- _About this task_: In the material below, how many lines include the string "sides"? Answer with the number and nothing else.

- _Supplied material_:
------------------------------------
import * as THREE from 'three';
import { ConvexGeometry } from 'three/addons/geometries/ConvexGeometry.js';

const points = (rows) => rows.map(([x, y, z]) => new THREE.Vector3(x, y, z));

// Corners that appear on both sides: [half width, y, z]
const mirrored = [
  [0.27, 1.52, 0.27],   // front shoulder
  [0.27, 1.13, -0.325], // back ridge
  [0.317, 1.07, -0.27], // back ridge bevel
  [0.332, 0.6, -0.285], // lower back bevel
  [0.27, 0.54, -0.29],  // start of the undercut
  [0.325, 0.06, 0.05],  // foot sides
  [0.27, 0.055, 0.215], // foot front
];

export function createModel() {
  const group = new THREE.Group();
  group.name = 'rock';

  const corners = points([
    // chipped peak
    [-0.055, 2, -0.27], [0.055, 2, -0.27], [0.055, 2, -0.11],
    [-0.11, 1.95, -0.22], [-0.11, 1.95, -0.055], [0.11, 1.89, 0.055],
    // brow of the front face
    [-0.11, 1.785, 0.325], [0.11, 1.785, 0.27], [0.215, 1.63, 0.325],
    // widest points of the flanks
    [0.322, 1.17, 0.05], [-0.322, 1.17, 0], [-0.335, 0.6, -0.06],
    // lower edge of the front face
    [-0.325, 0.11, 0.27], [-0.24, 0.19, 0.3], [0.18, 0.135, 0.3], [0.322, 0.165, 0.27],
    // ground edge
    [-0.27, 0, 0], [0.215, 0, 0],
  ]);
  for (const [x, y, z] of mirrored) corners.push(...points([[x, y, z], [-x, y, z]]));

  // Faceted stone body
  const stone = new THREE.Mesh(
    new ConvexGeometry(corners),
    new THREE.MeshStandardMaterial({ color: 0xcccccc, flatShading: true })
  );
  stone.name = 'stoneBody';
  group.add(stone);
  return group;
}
------------------------------------
- _Task response_: 2